[[ Records to use, beginning ]]
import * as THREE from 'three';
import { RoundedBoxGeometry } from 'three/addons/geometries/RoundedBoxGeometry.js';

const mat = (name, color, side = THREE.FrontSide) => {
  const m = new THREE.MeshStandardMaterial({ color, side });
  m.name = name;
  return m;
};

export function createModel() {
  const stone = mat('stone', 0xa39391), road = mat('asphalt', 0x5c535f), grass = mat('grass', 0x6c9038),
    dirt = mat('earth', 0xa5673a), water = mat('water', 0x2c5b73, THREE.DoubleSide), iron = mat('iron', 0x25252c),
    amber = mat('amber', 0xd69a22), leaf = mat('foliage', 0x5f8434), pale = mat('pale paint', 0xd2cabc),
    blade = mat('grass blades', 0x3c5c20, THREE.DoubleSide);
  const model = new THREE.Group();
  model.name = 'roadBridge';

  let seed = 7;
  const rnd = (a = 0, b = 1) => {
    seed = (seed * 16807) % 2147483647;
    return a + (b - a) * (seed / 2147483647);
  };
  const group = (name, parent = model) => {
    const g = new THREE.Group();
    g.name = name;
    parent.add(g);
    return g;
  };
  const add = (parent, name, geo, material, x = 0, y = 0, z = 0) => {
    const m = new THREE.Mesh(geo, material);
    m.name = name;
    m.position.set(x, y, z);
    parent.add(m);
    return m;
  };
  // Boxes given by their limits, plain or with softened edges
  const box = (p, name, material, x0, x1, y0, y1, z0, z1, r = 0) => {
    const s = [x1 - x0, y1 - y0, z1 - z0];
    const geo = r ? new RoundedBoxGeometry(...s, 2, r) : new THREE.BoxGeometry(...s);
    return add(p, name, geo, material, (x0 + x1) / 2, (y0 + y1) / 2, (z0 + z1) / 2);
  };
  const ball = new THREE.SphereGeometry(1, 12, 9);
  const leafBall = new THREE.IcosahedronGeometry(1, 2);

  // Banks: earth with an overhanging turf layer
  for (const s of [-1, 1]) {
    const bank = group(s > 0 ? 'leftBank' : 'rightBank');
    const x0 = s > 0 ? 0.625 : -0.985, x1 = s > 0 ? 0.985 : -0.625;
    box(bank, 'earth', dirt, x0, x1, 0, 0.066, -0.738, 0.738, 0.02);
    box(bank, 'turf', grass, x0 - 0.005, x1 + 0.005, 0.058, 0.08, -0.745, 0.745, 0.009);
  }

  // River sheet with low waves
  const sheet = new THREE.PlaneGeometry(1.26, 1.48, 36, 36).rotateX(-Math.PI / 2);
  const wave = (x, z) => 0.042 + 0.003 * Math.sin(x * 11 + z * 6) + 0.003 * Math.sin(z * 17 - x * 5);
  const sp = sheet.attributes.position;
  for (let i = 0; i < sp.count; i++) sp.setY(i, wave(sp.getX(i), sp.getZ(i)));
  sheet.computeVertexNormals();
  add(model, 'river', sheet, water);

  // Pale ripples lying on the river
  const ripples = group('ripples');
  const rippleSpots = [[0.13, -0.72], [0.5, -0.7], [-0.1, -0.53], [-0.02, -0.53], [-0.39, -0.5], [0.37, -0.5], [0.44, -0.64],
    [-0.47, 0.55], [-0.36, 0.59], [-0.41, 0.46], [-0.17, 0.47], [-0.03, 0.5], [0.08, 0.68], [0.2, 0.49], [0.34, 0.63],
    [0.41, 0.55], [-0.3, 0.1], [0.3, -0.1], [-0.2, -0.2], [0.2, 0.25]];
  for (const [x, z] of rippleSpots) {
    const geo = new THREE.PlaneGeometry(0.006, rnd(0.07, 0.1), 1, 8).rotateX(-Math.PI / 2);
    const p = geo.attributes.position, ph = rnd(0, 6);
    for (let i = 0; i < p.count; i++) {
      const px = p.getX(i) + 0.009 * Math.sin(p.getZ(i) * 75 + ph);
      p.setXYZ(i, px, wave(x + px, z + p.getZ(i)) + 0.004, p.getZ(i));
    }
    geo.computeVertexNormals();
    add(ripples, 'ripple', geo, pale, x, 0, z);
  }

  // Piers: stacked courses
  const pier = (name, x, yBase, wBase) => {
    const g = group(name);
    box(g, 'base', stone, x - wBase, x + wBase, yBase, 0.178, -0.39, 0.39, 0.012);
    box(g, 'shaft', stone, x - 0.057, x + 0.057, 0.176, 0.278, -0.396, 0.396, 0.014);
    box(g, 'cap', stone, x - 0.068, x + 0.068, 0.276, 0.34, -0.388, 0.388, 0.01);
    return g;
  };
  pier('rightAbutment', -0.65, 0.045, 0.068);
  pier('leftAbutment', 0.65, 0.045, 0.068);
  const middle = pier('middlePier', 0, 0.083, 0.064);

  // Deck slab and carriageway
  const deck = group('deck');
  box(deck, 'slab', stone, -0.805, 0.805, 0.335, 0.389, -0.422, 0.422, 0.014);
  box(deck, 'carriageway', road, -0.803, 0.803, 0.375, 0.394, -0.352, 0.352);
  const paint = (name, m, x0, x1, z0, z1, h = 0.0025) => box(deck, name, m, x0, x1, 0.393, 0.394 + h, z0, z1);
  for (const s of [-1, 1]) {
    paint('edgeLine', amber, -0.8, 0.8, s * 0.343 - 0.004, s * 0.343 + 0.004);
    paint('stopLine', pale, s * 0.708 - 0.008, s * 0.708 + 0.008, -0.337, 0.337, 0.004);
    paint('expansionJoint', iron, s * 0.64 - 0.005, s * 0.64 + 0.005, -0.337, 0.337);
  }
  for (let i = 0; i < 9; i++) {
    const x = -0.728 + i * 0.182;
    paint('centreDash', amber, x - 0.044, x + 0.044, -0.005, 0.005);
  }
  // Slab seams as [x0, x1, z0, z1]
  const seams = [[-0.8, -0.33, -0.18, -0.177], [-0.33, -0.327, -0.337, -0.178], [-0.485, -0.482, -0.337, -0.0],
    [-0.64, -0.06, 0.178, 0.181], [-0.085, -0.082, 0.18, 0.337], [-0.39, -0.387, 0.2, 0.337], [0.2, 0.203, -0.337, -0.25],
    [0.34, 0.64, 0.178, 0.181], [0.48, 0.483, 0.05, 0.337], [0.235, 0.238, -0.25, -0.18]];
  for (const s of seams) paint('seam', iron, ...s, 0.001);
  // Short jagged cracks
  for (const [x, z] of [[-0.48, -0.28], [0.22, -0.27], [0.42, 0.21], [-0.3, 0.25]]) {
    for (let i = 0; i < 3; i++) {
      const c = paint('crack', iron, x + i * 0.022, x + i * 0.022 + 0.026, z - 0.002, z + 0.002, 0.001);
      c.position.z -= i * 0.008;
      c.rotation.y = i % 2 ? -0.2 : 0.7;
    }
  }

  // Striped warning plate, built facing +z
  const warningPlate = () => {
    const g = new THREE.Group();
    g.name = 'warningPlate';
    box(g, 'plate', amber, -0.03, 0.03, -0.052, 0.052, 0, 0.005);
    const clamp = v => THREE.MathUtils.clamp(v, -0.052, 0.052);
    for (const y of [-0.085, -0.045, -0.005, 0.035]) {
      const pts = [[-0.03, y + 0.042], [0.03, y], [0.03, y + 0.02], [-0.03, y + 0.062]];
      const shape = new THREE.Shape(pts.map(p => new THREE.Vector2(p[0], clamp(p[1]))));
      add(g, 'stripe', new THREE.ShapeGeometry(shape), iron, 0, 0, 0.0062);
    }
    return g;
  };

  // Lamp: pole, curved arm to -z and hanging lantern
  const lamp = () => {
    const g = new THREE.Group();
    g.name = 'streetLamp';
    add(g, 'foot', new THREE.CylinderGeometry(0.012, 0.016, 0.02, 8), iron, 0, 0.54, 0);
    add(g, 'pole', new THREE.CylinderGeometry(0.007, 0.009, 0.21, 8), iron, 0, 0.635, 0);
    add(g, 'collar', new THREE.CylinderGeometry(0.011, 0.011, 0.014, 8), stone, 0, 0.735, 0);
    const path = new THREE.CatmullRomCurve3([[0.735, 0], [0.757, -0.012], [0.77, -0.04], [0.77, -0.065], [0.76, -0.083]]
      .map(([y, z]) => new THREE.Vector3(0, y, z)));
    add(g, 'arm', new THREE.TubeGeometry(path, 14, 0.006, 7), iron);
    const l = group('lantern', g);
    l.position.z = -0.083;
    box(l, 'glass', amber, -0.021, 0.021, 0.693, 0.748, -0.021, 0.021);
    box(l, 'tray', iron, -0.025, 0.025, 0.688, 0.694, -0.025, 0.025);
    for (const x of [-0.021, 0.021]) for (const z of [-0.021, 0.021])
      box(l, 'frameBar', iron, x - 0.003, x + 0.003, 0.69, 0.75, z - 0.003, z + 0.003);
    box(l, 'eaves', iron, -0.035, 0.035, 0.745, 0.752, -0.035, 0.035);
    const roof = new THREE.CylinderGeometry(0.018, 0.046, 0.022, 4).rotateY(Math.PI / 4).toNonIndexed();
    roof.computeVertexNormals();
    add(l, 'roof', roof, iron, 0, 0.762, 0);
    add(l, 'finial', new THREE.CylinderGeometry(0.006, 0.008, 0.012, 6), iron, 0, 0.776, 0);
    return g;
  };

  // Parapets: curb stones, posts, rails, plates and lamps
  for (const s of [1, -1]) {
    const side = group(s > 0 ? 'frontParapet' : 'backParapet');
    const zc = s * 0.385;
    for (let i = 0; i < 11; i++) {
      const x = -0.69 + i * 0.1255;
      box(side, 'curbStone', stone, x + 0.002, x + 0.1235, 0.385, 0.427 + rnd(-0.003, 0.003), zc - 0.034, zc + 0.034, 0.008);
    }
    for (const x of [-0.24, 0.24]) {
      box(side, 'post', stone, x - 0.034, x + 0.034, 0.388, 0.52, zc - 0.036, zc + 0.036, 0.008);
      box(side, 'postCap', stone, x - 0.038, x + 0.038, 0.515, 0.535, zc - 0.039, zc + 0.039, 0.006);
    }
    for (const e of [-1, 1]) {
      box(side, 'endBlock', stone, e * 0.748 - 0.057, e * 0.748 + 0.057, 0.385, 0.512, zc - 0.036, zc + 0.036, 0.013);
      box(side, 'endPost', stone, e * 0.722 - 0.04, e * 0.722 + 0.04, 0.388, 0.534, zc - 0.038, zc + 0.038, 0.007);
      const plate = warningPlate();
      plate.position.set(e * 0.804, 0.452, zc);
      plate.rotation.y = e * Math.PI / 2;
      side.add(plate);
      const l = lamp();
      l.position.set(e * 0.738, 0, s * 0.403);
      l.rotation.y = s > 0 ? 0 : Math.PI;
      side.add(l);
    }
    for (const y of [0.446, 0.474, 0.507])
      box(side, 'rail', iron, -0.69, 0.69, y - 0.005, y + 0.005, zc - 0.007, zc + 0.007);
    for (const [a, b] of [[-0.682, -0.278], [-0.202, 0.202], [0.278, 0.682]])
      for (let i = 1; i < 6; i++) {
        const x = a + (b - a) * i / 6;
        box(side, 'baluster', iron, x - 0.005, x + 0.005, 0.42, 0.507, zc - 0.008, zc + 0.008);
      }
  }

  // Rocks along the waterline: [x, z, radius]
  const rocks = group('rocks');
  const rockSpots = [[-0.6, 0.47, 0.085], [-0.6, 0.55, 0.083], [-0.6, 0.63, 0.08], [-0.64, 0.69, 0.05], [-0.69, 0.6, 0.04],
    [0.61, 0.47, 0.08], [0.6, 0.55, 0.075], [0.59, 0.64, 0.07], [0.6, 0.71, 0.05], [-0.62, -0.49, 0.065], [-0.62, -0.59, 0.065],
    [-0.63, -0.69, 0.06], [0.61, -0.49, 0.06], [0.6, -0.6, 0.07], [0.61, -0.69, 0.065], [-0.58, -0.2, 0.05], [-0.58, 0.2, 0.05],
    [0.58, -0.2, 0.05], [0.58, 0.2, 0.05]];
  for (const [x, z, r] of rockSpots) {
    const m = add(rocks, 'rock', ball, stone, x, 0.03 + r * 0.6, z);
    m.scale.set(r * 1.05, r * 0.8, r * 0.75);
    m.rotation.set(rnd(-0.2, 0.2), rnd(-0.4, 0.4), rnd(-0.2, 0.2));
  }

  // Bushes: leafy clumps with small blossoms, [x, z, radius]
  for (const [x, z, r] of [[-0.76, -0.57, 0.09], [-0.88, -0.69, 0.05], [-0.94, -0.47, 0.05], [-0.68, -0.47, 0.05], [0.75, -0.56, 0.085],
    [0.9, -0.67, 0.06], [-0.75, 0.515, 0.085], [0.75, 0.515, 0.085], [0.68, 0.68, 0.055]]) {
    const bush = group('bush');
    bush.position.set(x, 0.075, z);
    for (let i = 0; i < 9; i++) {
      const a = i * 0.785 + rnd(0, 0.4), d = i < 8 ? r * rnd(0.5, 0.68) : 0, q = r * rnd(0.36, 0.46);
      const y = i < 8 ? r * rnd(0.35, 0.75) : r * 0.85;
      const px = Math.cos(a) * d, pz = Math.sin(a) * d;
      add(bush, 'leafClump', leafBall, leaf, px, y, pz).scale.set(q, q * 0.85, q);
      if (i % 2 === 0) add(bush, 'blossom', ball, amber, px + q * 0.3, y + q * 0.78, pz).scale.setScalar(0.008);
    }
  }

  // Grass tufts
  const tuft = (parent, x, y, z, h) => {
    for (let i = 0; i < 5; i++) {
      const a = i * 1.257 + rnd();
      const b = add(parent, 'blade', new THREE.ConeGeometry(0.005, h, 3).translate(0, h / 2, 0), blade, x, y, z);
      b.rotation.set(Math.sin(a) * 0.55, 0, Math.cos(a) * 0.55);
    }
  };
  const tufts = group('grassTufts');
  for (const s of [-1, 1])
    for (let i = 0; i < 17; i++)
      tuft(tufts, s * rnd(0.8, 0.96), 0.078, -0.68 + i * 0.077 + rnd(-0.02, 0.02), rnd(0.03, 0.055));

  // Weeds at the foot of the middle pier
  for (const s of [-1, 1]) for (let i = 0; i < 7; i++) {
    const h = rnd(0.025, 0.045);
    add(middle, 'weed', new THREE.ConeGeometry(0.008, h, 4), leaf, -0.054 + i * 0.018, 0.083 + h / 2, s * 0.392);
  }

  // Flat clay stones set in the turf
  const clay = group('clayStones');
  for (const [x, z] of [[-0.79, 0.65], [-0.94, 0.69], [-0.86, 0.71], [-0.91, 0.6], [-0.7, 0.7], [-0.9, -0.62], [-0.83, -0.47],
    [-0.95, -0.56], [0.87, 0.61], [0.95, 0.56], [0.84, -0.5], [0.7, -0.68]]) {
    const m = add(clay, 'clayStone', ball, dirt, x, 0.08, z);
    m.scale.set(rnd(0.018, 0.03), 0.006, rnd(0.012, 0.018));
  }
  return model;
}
[[ Records to use, end ]]
# Work to be completed:
After locating the line with "const x = -0.69 + i * 0.1255;" above, return that line and every later line through the one with "box(side, 'post', stone, x", word for word and with nothing else.

# Expected answer:
      const x = -0.69 + i * 0.1255;
      box(side, 'curbStone', stone, x + 0.002, x + 0.1235, 0.385, 0.427 + rnd(-0.003, 0.003), zc - 0.034, zc + 0.034, 0.008);
    }
    for (const x of [-0.24, 0.24]) {
      box(side, 'post', stone, x - 0.034, x + 0.034, 0.388, 0.52, zc - 0.036, zc + 0.036, 0.008);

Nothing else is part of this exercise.